*GOAL OF THE EXERCISE*:
What you return must be the lines of the data that hold the word "then".

[DATA FOR THIS EXERCISE — start]

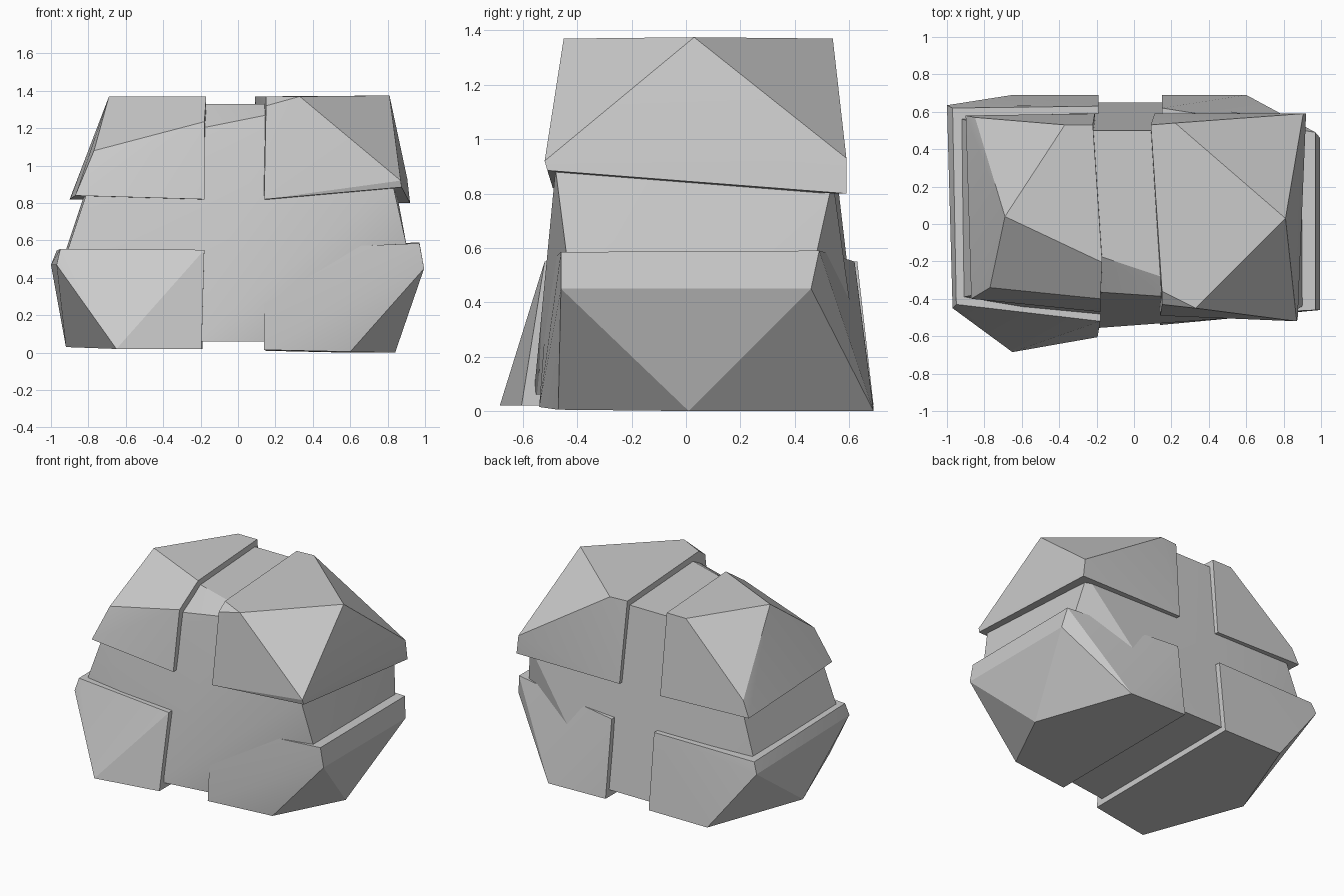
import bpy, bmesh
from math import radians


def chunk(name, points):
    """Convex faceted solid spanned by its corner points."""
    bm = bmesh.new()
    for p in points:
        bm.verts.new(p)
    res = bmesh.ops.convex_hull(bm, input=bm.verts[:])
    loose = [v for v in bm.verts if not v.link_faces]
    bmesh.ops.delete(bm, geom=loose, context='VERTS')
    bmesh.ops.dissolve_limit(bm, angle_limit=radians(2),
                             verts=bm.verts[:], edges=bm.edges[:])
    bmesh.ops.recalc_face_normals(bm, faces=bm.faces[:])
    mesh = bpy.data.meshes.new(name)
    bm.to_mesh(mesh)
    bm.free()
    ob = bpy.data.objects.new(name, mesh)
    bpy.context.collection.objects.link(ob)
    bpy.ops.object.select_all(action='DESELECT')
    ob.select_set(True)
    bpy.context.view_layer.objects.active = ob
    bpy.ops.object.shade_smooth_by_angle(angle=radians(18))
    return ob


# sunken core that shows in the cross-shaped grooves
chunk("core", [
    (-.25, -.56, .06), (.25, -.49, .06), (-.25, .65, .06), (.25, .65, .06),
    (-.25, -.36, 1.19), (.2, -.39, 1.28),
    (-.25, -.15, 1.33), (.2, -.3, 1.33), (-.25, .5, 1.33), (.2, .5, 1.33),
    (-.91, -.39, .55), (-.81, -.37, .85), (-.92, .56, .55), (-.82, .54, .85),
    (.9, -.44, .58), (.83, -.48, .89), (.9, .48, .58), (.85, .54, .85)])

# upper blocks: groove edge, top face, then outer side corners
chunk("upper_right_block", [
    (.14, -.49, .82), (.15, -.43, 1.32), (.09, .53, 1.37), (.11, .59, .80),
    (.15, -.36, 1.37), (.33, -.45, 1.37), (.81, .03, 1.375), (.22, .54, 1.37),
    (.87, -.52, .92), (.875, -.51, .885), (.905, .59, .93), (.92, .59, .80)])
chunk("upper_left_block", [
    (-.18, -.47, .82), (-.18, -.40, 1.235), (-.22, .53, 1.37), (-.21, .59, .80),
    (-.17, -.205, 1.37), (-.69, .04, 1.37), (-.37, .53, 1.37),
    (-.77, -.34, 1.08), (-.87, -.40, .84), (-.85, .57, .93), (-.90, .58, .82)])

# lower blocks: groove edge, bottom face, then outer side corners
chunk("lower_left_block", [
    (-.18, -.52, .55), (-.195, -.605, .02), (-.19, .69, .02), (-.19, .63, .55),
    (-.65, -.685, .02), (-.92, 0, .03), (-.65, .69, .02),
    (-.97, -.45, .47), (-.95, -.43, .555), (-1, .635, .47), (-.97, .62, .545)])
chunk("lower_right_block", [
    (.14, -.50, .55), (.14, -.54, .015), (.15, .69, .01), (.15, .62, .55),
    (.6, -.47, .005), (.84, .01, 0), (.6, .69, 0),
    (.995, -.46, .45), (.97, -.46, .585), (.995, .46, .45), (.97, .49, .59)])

[DATA FOR THIS EXERCISE — finish]

*SOLUTION TO THIS TASK*:
# upper blocks: groove edge, top face, then outer side corners
# lower blocks: groove edge, bottom face, then outer side corners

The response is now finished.